Students catch glimpse of future with Oculus Rift

Joplin, Mo. grad student Jonmichael Seibert works with the Oculus Rift in the Castellaw Communications Center on Tuesday, October 29, 2013.  Travis Taylor | Lariat Photo Editor
Joplin, Mo. grad student Jonmichael Seibert works with the Oculus Rift in the Castellaw Communications Center on Tuesday, October 29, 2013.
Travis Taylor | Lariat Photo Editor
By Jeffrey Swindoll

After years of research and imagining the innumerable possibilities, virtual reality is just now becoming a real possibility for video games.

Jonmichael Seibert, second-year graduate student, is researching a prototype model of Oculus Rift, a 3-D virtual reality headset.

“Virtual reality has been around for 20 years, and it’s been awful for 20 years,” Seibert said. “Last summer, with the Kickstarter for Oculus, I realized that virtual reality is back, and it actually works.”

Seibert said his experiences with virtual reality as a kid had so much anticipation and expectation for it to be great, but it ended up being very disappointing.

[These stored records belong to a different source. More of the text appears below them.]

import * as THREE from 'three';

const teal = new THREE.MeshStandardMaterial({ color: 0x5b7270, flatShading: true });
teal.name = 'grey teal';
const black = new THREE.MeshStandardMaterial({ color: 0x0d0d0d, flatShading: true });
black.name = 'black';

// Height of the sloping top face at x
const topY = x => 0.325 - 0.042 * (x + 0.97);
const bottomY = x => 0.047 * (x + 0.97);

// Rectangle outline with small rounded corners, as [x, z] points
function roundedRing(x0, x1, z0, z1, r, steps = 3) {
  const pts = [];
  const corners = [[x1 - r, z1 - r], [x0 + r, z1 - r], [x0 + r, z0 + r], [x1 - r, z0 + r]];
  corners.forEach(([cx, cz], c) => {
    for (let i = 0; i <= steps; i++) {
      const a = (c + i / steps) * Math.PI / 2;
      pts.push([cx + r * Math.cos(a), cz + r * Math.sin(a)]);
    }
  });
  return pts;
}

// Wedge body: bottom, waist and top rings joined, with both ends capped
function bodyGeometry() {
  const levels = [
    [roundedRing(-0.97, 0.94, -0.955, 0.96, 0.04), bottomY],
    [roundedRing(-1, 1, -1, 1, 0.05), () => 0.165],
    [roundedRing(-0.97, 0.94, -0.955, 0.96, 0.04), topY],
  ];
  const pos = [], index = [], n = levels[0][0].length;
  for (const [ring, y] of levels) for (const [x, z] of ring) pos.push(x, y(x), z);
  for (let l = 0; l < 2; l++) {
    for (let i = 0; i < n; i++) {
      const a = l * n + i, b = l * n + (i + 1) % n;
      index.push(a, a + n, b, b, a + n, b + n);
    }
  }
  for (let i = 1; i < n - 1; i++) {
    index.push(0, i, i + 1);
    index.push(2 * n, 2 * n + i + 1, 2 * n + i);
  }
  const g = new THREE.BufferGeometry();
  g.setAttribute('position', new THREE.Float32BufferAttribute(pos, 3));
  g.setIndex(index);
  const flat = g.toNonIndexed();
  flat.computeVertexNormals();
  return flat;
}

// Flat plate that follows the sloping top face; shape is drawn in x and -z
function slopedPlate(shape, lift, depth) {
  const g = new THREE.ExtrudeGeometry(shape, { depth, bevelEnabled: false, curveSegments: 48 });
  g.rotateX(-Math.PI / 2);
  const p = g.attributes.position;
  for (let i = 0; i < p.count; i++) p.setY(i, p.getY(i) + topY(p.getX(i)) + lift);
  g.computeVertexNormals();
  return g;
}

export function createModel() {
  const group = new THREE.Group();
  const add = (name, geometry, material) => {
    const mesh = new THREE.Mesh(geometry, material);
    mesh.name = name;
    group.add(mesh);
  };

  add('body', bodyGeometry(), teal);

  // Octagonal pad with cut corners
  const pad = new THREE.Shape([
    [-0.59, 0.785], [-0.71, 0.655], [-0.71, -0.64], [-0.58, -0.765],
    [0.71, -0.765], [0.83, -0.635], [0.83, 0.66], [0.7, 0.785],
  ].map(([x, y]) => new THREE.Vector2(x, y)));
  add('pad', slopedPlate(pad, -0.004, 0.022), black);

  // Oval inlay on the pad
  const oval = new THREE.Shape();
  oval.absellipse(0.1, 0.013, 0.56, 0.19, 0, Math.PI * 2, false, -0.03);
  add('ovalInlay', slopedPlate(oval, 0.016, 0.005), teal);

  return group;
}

“I remember the first time I tried virtual reality was in 1996,” Seibert said. “I was so excited to try it out, but I got to play it and it was terrible. Bad game. Bad tech. Bad design. Now with the Oculus, developers can really see that virtual reality is real, and it actually does the job right.”

Seibert’s research is specifically focused on the psychological effects a person experiences when playing video games on the Oculus Rift.

Oculus improved past models of virtual reality with full 1080p high-definition display, stereoscopic 3-D, better frame rate and a nearly 360-degree view. Oculus is also more compact than the familiar bulky set-up with slow, choppy graphics and inaccessible to people outside of a rare theme-park attraction for virtual reality.

Many factors go into how a person psychologically, physically and emotionally reacts to a video game, Seibert said. Changing the screen size, control scheme or sound output each contribute to how a person reacts to video games.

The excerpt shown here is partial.